What to do: In the listing below, locate the lines that hold "bowl" and copy them.

Given records:
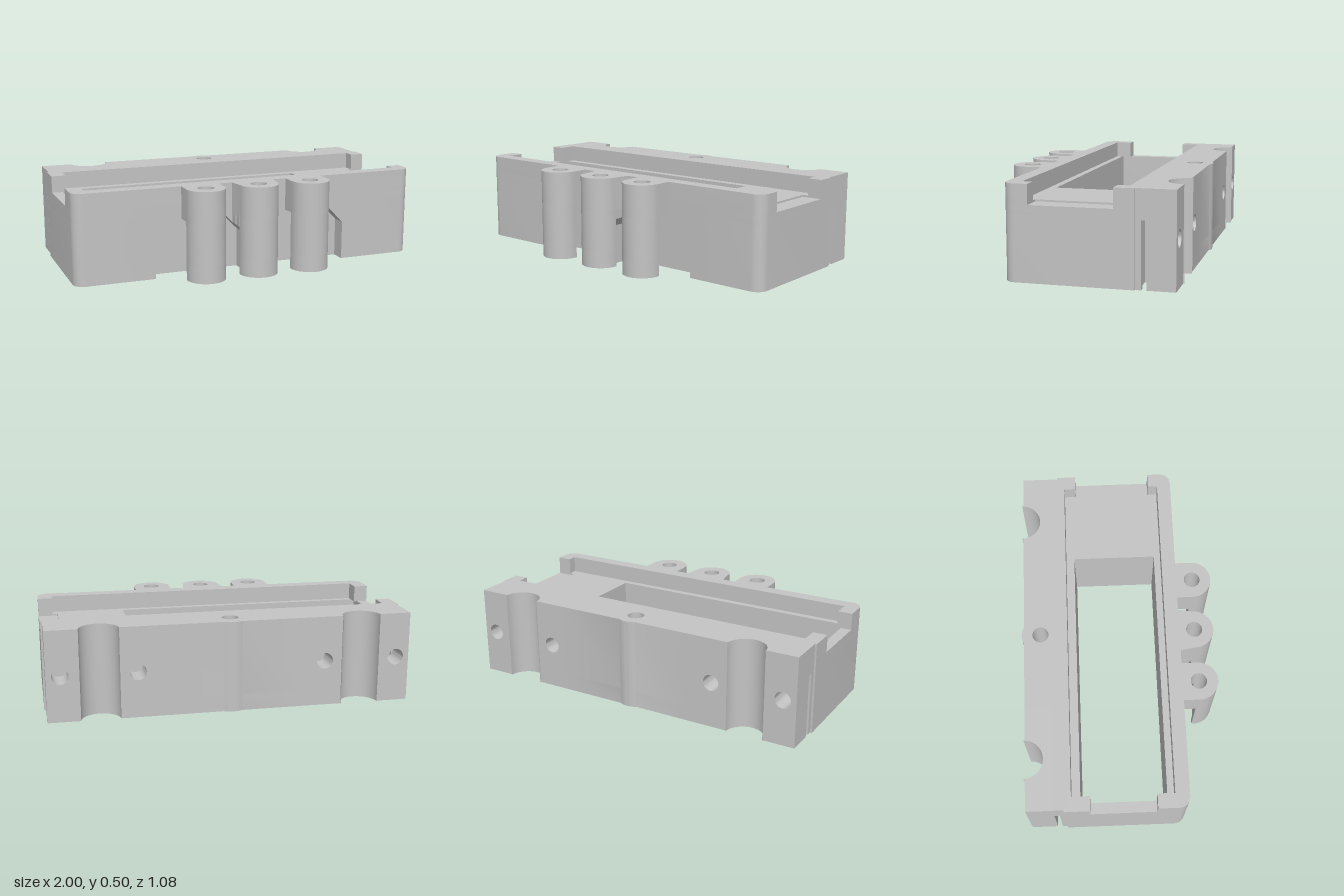
import * as THREE from 'three';
import { toCreasedNormals } from 'three/addons/utils/BufferGeometryUtils.js';

const grey = new THREE.MeshStandardMaterial({ color: 0xc4c4c4 });
grey.name = 'grey plastic';

// points on an arc, in plan coordinates
function arc(cx, cz, r, a0, a1, n) {
  return Array.from({ length: n + 1 }, (_, i) => {
    const a = a0 + ((a1 - a0) * i) / n;
    return [cx + r * Math.cos(a), cz + r * Math.sin(a)];
  });
}
const circle = (cx, cz, r, n = 28) => arc(cx, cz, r, 0, Math.PI * 2, n).slice(0, n);
const mirrorX = (pts) => pts.map(([x, y]) => [-x, y]).reverse();

export function createModel() {
  const model = new THREE.Group();

  function add(name, geo) {
    const mesh = new THREE.Mesh(toCreasedNormals(geo, 0.6), grey);
    mesh.name = name;
    model.add(mesh);
  }
  // outlines run counter-clockwise and holes clockwise, so every wall faces outwards
  function extrude(pts, holes, depth) {
    const oriented = (list, clockwise) => {
      const v = list.map(([a, b]) => new THREE.Vector2(a, b));
      return THREE.ShapeUtils.isClockWise(v) === clockwise ? v : v.reverse();
    };
    const shape = new THREE.Shape(oriented(pts, false));
    for (const h of holes) shape.holes.push(new THREE.Path(oriented(h, true)));
    return new THREE.ExtrudeGeometry(shape, { depth, bevelEnabled: false });
  }
  // plan outline [x, z] raised from y0 to y1
  function slab(name, pts, y0, y1, holes = []) {
    const flip = (list) => list.map(([x, z]) => [x, -z]);
    const geo = extrude(flip(pts), holes.map(flip), y1 - y0);
    add(name, geo.rotateX(-Math.PI / 2).translate(0, y0, 0));
  }
  // front outline [x, y] running from z0 to z1
  function wall(name, pts, z0, z1, holes = []) {
    add(name, extrude(pts, holes, z1 - z0).translate(0, 0, z0));
  }

  const BACK = -0.383, FRONT = 0.345, TOP = 0.497, SEAT = 0.403, ROOF = 0.32;
  const cornerR = arc(0.94, FRONT - 0.06, 0.06, 0, Math.PI / 2, 8);
  const cornerL = mirrorX(cornerR);
  const frontGap = [[0.6, FRONT], [0.6, 0.26], [-0.6, 0.26], [-0.6, FRONT]];
  const window = [[-0.94, -0.238], [0.505, -0.238], [0.505, 0.23], [-0.94, 0.23]];
  const sideL = [[-1, -0.326], [-0.99, -0.326]];
  const sideR = [[0.99, -0.326], [1, -0.326]];

  // lower tray, with nut pockets along its back edge
  const pockets = [
    [0.11, BACK], [0.11, -0.31], [0.58, -0.31], [0.58, BACK], [0.84, BACK], [0.84, -0.34],
    [0.96, -0.34], [0.96, -0.355], [0.99, -0.355],
  ];
  slab('lowerTray', [...mirrorX(pockets), ...pockets, ...sideR, ...cornerR, ...frontGap, ...cornerL, ...sideL],
    0, 0.343, [window]);

  // solid band above the pockets, then the seat with its lowered right end
  const backEdge = [[-0.99, BACK], [0.99, BACK]];
  slab('upperTray', [...backEdge, ...sideR, ...cornerR, ...frontGap, ...cornerL, ...sideL], 0.343, 0.393, [window]);
  const lowEnd = [[1, -0.22], [0.89, -0.22], [0.89, 0.213], [1, 0.213]];
  slab('seat', [...backEdge, ...sideR, ...lowEnd, ...cornerR, ...frontGap, ...cornerL, ...sideL], 0.393, SEAT, [window]);

  // rim, open at both ends
  slab('backRim', [
    ...backEdge, ...sideR, [1, -0.22], [0.92, -0.22], [0.92, -0.285],
    [-0.92, -0.285], [-0.92, -0.185], [-1, -0.185], ...sideL,
  ], SEAT, TOP);
  slab('frontRim', [
    [-1, 0.173], [-0.92, 0.173], [-0.92, 0.267], [0.92, 0.267], [0.92, 0.213], [1, 0.213],
    ...cornerR, ...cornerL,
  ], SEAT, TOP);

  // front wall with two chamfered recesses
  const recess = [[0.06, 0], [0.06, 0.217], [0.163, ROOF], [0.457, ROOF], [0.56, 0.217], [0.56, 0]];
  wall('frontWall', [
    [-0.6, 0], ...mirrorX(recess), ...recess, [0.6, 0], [0.6, SEAT], [-0.6, SEAT],
  ], 0.26, FRONT);

  // screw bosses: full above the recess, hollow front halves below
  function boss(name, cx, cz, r, flare) {
    const outer = arc(cx, cz, r, 0, Math.PI, 24);
    slab(name + 'Top', [[cx + r + flare, FRONT], ...outer, [cx - r - flare, FRONT]], ROOF, TOP, [circle(cx, cz, 0.045)]);
    const half = (bore, n) => [
      [cx + r, 0.422], ...outer, [cx - r, 0.422], [cx - bore, 0.422],
      ...arc(cx, cz, bore, Math.PI, 0, n), [cx + bore, 0.422],
    ];
    slab(name + 'Shell', half(0.045, 14), 0.09, ROOF);
    slab(name + 'NutPocket', half(0.08, 3), 0, 0.09);
  }
  boss('leftBoss', 0.305, 0.434, 0.107, 0);
  boss('rightBoss', -0.305, 0.434, 0.107, 0);
  boss('centreBoss', 0, 0.428, 0.108, 0.014);

  // web tying the centre boss to the wall, split around the screw hole
  const webSide = [[0.06, 0], [0.06, 0.217], [0.118, 0.275], [0.118, ROOF]];
  wall('centreWeb', [...webSide, ...mirrorX(webSide)], FRONT, 0.387);
  const cheek = [[0.045, 0.09], [0.06, 0.09], [0.06, 0.217], [0.111, 0.268], [0.111, ROOF], [0.045, ROOF]];
  wall('webCheek', cheek, 0.387, 0.422);
  wall('webCheek', mirrorX(cheek), 0.387, 0.422);

  // back block: drilled pieces and scallops on both sides
  for (const s of [1, -1]) {
    for (const [x0, x1, hx] of [[0.815, 0.99, 0.915], [0.42, 0.605, 0.51]]) {
      wall('drilledBackBlock', [[s * x0, 0], [s * x1, 0], [s * x1, TOP], [s * x0, TOP]],
        -0.528, BACK, [circle(s * hx, 0.25, 0.045)]);
    }
    slab('backScallop', [
      [s * 0.71 + 0.105, BACK], ...arc(s * 0.71, -0.535, 0.105, 0, Math.PI, 20), [s * 0.71 - 0.105, BACK],
    ], 0, TOP);
  }

  // middle of the back block, with a rounded bump and a screw hole
  const bump = arc(0, -0.436, 0.105, -Math.PI + 1.06, -1.06, 12);
  const middle = [[-0.42, BACK], [-0.42, -0.528], ...bump, [0.42, -0.528], [0.42, BACK]];
  slab('backMiddle', middle, 0.09, TOP, [circle(0, -0.436, 0.045)]);
  slab('backMiddleNutPocket', middle, 0, 0.09, [circle(0, -0.438, 0.062, 6)]);

  return model;
}
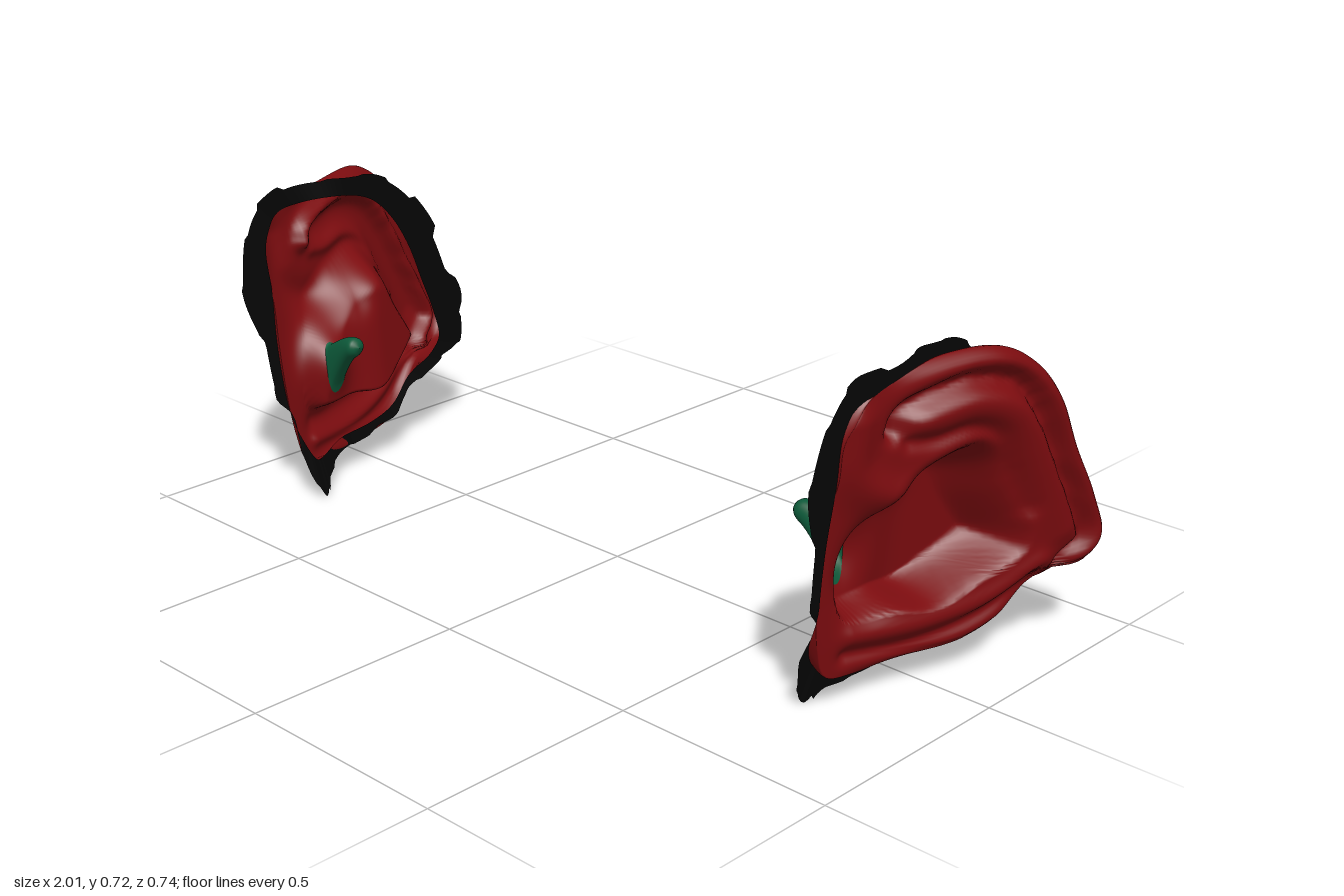
import * as THREE from 'three';

const N = 160; // points around each loop
const mix = THREE.MathUtils.lerp;
const step = (a, b, v) => THREE.MathUtils.smoothstep(v, a, b);

// Paired loops around the ear: rim z, y, attachment z, y, skirt width
const LOOP = [
  [.285, .50, .285, .50, .085], [.285, .60, .285, .61, .065], [.25, .66, .25, .665, .055],
  [.16, .70, .16, .68, .052], [.05, .72, .05, .68, .045], [-.06, .715, -.03, .655, .06],
  [-.145, .665, -.09, .60, .075], [-.21, .59, -.14, .52, .085], [-.27, .47, -.18, .42, .09],
  [-.335, .35, -.215, .33, .09], [-.37, .255, -.23, .26, .075], [-.34, .205, -.20, .225, .035],
  [-.22, .185, -.12, .19, .03], [-.14, .11, -.05, .135, .03], [-.07, .08, .03, .11, .03],
  [.05, .073, .12, .10, .035], [.18, .073, .20, .085, .045], [.245, .085, .235, .09, .10],
  [.27, .15, .27, .15, .03], [.285, .25, .285, .26, .03], [.29, .38, .29, .38, .035],
];

// Closed or open smooth curve through [z, y] points
function curve(points, closed, n) {
  const c = new THREE.CatmullRomCurve3(points.map(([z, y]) => new THREE.Vector3(0, y, z)), closed, 'centripetal');
  return Array.from({ length: n }, (_, i) => c.getPoint(i / (closed ? n : n - 1)));
}

const distance = (line, z, y) => {
  let best = Infinity;
  for (const p of line) best = Math.min(best, (p.z - z) ** 2 + (p.y - y) ** 2);
  return Math.sqrt(best);
};

function inside(loop, z, y) {
  let hit = false;
  loop.forEach((a, i) => {
    const b = loop[(i + 1) % loop.length];
    if ((a.y > y) !== (b.y > y) && z < (b.z - a.z) * (y - a.y) / (b.y - a.y) + a.z) hit = !hit;
  });
  return hit;
}

// Loft closed rings of N points
function loft(rings) {
  const pos = [], index = [];
  rings.forEach(r => r.forEach(p => pos.push(p.x, p.y, p.z)));
  for (let r = 0; r < rings.length - 1; r++) {
    for (let i = 0; i < N; i++) {
      const j = (i + 1) % N, a = r * N + i, b = r * N + j, c = a + N, d = b + N;
      index.push(a, c, b, b, c, d);
    }
  }
  const g = new THREE.BufferGeometry();
  g.setAttribute('position', new THREE.Float32BufferAttribute(pos, 3));
  g.setIndex(index);
  g.computeVertexNormals();
  return g;
}

const rim = curve(LOOP, true, N);
const base = curve(LOOP.map(r => [r[2], r[3]]), true, N);
const widths = curve(LOOP.map(r => [r[4], 0]), true, N).map(p => p.z);

// Sculpting strokes: path, width, height (negative is a groove)
const STROKES = [
  // groove under the rim
  [[[.165, .59], [.155, .62], [.1, .645], [0, .662], [-.1, .635], [-.17, .55], [-.23, .44], [-.29, .33], [-.315, .265], [-.27, .22]], .022, -.035],
  // inner fold and its lower groove
  [[[.1, .605], [0, .615], [-.1, .57], [-.18, .44], [-.24, .3]], .035, .012],
  [[[.13, .56], [.08, .555], [0, .565], [-.06, .54], [-.11, .46], [-.16, .36]], .018, -.015],
  // ridge running from the front of the rim into the bowl
  [[[.26, .62], [.25, .52], [.18, .46], [.06, .44]], .04, .02],
  // ridge below the bowl, groove above the lobe
  [[[.2, .165], [.05, .16], [-.1, .185], [-.2, .235]], .025, .012],
  [[[.2, .12], [.05, .115], [-.08, .14], [-.2, .205]], .02, -.015],
].map(([p, w, h]) => [curve(p, false, 60), w, h]);

const bowl = curve([[.22, .2], [.1, .19], [.02, .182], [-.08, .22], [-.17, .265], [-.178, .3], [-.15, .4],
  [-.1, .5], [-.03, .545], [.06, .53], [.13, .5], [.2, .42], [.235, .32]], true, 150);

const CZ = .175, CY = .305; // ear canal
const plane = (z, y) => .91 - .34 * z + .12 * (y - .4);

// Outward x of the sculpted face
function faceX(z, y) {
  let x = plane(z, y);
  for (const [line, w, h] of STROKES) x += h * Math.exp(-((distance(line, z, y) / w) ** 2));
  if (inside(bowl, z, y)) {
    const soft = mix(.035, .1, step(.2, .42, y));
    x -= mix(.12, .055, step(0, .2, z)) * step(0, soft, distance(bowl, z, y));
  }
  const funnel = Math.exp(-(((z - CZ) / .055) ** 2) - ((y - CY) / .08) ** 2);
  x = mix(x, .735, funnel);
  const edge = 1 - Math.min(distance(rim, z, y) / .035, 1);
  return x - .03 * edge * edge * (1 - step(.05, .25, z));
}

// x of the line where the ear meets the head
const baseX = (z, y) => mix(.845, plane(Math.min(z, .27), y), step(.05, .25, z))
  - .035 * (1 - step(.08, .25, y)) - .02 * (1 - step(.01, .08, y));

const hole = rim.map(p => {
  const a = Math.atan2(p.y - CY, p.z - CZ);
  return new THREE.Vector3(0, CY + .06 * Math.sin(a), CZ + .026 * Math.cos(a));
});

function auricleGeometry() {
  const rings = [], F = 64, B = 14;
  for (let k = 0; k <= F; k++) {
    rings.push(rim.map((p, i) => {
      const q = hole[i].clone().lerp(p, k / F);
      return q.setX(faceX(q.z, q.y));
    }));
  }
  // back shell from the rim to the head
  const edge = rings[F];
  for (let k = 1; k <= B; k++) {
    const t = k / B;
    rings.push(edge.map((p, i) => {
      const q = p.clone().lerp(base[i], t * t * (1.6 - .6 * t));
      return q.setX(mix(p.x, baseX(base[i].z, base[i].y), t));
    }));
  }
  return loft(rings);
}

// Tapered canal, bending up and inward to a rounded tip
function canalGeometry() {
  const rings = [], K = 20;
  const start = hole.map(p => p.clone().setX(faceX(p.z, p.y)));
  for (let k = 0; k <= K; k++) {
    const t = k / K, cap = Math.sqrt(Math.max(0, 1 - Math.max(0, (t - .8) / .2) ** 2));
    const cy = CY + .075 * Math.sin(t * Math.PI / 2);
    const ry = mix(.06, .02, Math.sqrt(t)) / .06 * cap, rz = mix(1, .85, t) * cap;
    rings.push(start.map(p => new THREE.Vector3(mix(p.x, .652, t),
      cy + (p.y - CY) * ry, CZ + .005 * t + (p.z - CZ) * rz)));
  }
  return loft(rings);
}

// Ragged flat band lying against the head
function skirtGeometry() {
  const ragged = [1, .9, 1.08, .85, .95];
  const inner = base.map(p => p.clone().setX(baseX(p.z, p.y)));
  const outer = base.map((p, i) => {
    const d = new THREE.Vector3(0, p.y - .38, (p.z - .04) * step(.08, .22, p.y)).normalize();
    const q = p.clone().addScaledVector(d, widths[i] * ragged[Math.floor(i / 7) % ragged.length]);
    q.y = Math.max(q.y, 0);
    return q.setX(baseX(q.z, q.y));
  });
  return loft([inner, outer]);
}

export function createModel() {
  const model = new THREE.Group();
  model.name = 'earPair';
  const parts = [
    ['auricle', auricleGeometry(), 0x7c0c0f],
    ['earCanal', canalGeometry(), 0x0d5a3a],
    ['attachmentSkirt', skirtGeometry(), 0x060606],
  ].map(([name, geometry, color]) => [name, geometry, new THREE.MeshStandardMaterial({ color, side: THREE.DoubleSide })]);

  for (const [side, label] of [[1, 'leftEar'], [-1, 'rightEar']]) {
    const ear = new THREE.Group();
    ear.name = label;
    for (const [name, geometry, material] of parts) {
      const mesh = new THREE.Mesh(geometry, material);
      mesh.name = name;
      ear.add(mesh);
    }
    ear.scale.x = side;
    model.add(ear);
  }
  return model;
}
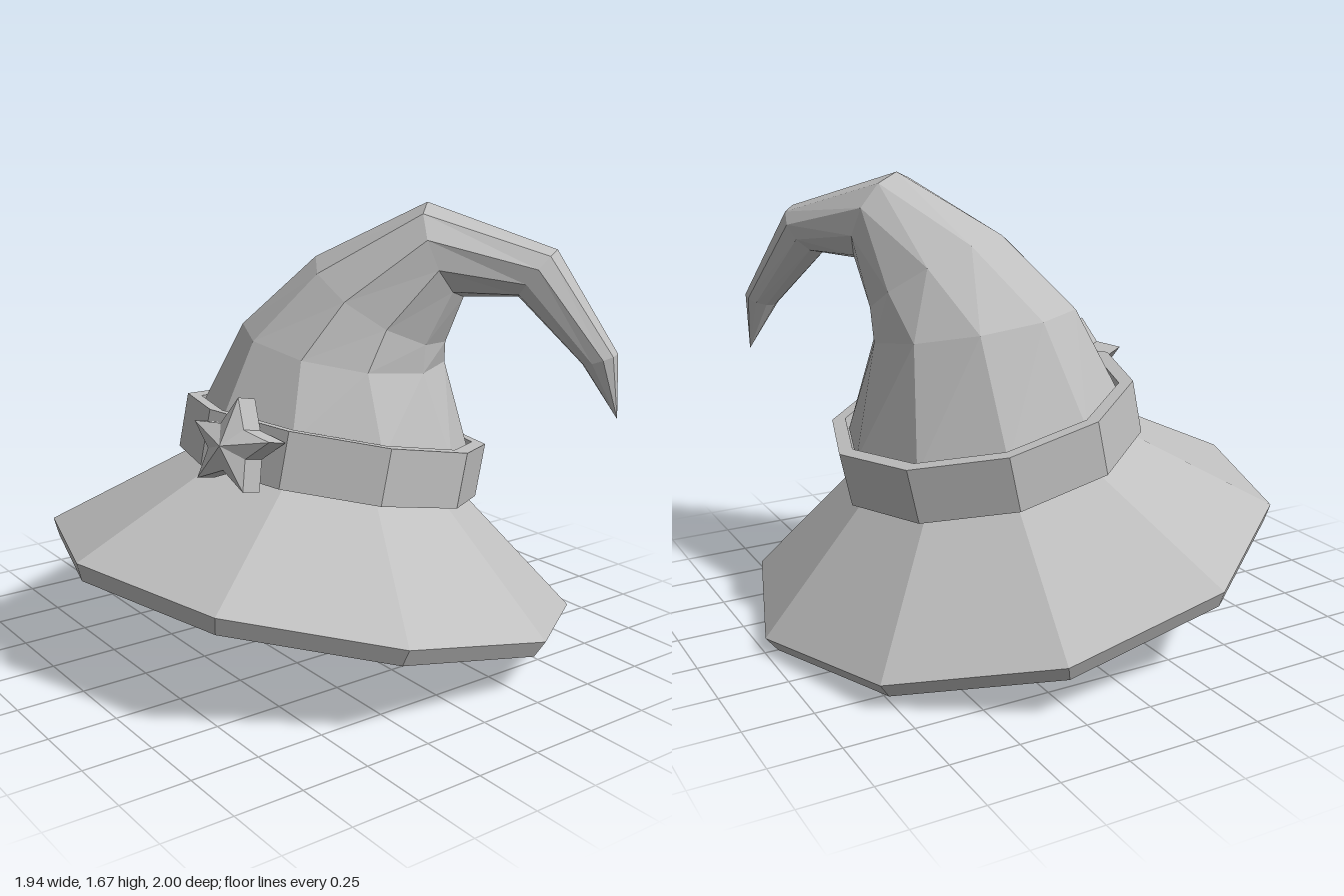
import * as THREE from 'three';

const SIDES = 10;
const TILT = -0.211;

// Skin consecutive rings of points (counter-clockwise about the direction of travel)
function loft(rings) {
  const pos = [];
  for (let i = 0; i < rings.length - 1; i++) {
    const n = rings[i].length;
    for (let j = 0; j < n; j++) {
      const k = (j + 1) % n;
      const a = rings[i][j], b = rings[i][k], c = rings[i + 1][k], d = rings[i + 1][j];
      for (const p of [a, b, c, a, c, d]) pos.push(p.x, p.y, p.z);
    }
  }
  const geo = new THREE.BufferGeometry();
  geo.setAttribute('position', new THREE.Float32BufferAttribute(pos, 3));
  geo.computeVertexNormals();
  return geo;
}

const angle = (j, start) => ((start + 36 * j) * Math.PI) / 180;

// Level ten-sided ring about the hat's own axis
function flatRing(r, y, start = 18) {
  return Array.from({ length: SIDES }, (_, j) =>
    new THREE.Vector3(r * Math.cos(angle(j, start)), y, 0.06 - r * Math.sin(angle(j, start))));
}

// Ten-sided ring in the plane the crown bends in:
// s along the bend, y up, lean of the ring, twist about its own axis
const bend = new THREE.Vector3(0.823, 0, -0.568);
const across = new THREE.Vector3(-0.568, 0, -0.823);
function bentRing(s, y, r, leanDeg, twist) {
  const lean = (leanDeg * Math.PI) / 180;
  const u = bend.clone().multiplyScalar(Math.cos(lean));
  u.y = -Math.sin(lean);
  const centre = bend.clone().multiplyScalar(s).add(new THREE.Vector3(0, y, -0.12));
  return Array.from({ length: SIDES }, (_, j) => centre.clone()
    .addScaledVector(u, r * Math.cos(angle(j, twist)))
    .addScaledVector(across, r * Math.sin(angle(j, twist))));
}

// Five-pointed star outline
function starRing(r, z) {
  return Array.from({ length: 10 }, (_, j) => {
    const a = Math.PI / 2 + (j * Math.PI) / 5;
    const q = j % 2 ? r * 0.5 : r;
    return new THREE.Vector3(q * Math.cos(a), q * Math.sin(a), z);
  });
}

export function createModel() {
  const grey = new THREE.MeshStandardMaterial({ color: 0xbfbfbf, flatShading: true });
  grey.name = 'grey';

  const hat = new THREE.Group();
  hat.name = 'pointedHat';
  const tilted = new THREE.Group();
  tilted.name = 'tiltedBase';
  tilted.rotation.x = TILT;
  hat.add(tilted);

  const add = (parent, name, rings) => {
    const mesh = new THREE.Mesh(loft(rings), grey);
    mesh.name = name;
    parent.add(mesh);
    return mesh;
  };
  const profile = (points) => points.map(([r, y]) => flatRing(r, y));

  // Wide sloping brim with a hollow underside
  add(tilted, 'brim', profile([
    [0, 0.57], [0.52, 0.57], [0.99, 0.197], [1.022, 0.261], [0.53, 0.632],
  ]));

  // Band around the foot of the crown
  add(tilted, 'band', profile([
    [0.5, 0.627], [0.583, 0.627], [0.583, 0.834], [0.53, 0.834], [0.525, 0.72],
  ]));

  // Crown bending over into a drooping point
  const base = flatRing(0.525, 0.79, 54).map((p) =>
    p.applyAxisAngle(new THREE.Vector3(1, 0, 0), TILT));
  add(hat, 'crown', [
    base,
    bentRing(0.02, 1.13, 0.39, 10, 14),
    bentRing(0.165, 1.305, 0.29, 32, 7),
    bentRing(0.41, 1.5, 0.184, 67, 0),
    bentRing(0.75, 1.43, 0.11, 127, 0),
    bentRing(0.985, 1.135, 0.066, 160, 0),
    bentRing(1.057, 0.92, 0, 170, 0),
  ]);

  // Star ornament, raised to a peak in the middle
  const star = add(tilted, 'star', [
    starRing(0, -0.1), starRing(0.172, -0.1), starRing(0.172, 0), starRing(0, 0.05),
  ]);
  star.position.set(0.23, 0.748, 0.695);
  star.rotation.set(-0.05, 0.35, 0);

  return hat;
}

Result for this task:
  // ridge running from the front of the rim into the bowl
  // ridge below the bowl, groove above the lobe
const bowl = curve([[.22, .2], [.1, .19], [.02, .182], [-.08, .22], [-.17, .265], [-.178, .3], [-.15, .4],
  if (inside(bowl, z, y)) {
    x -= mix(.12, .055, step(0, .2, z)) * step(0, soft, distance(bowl, z, y));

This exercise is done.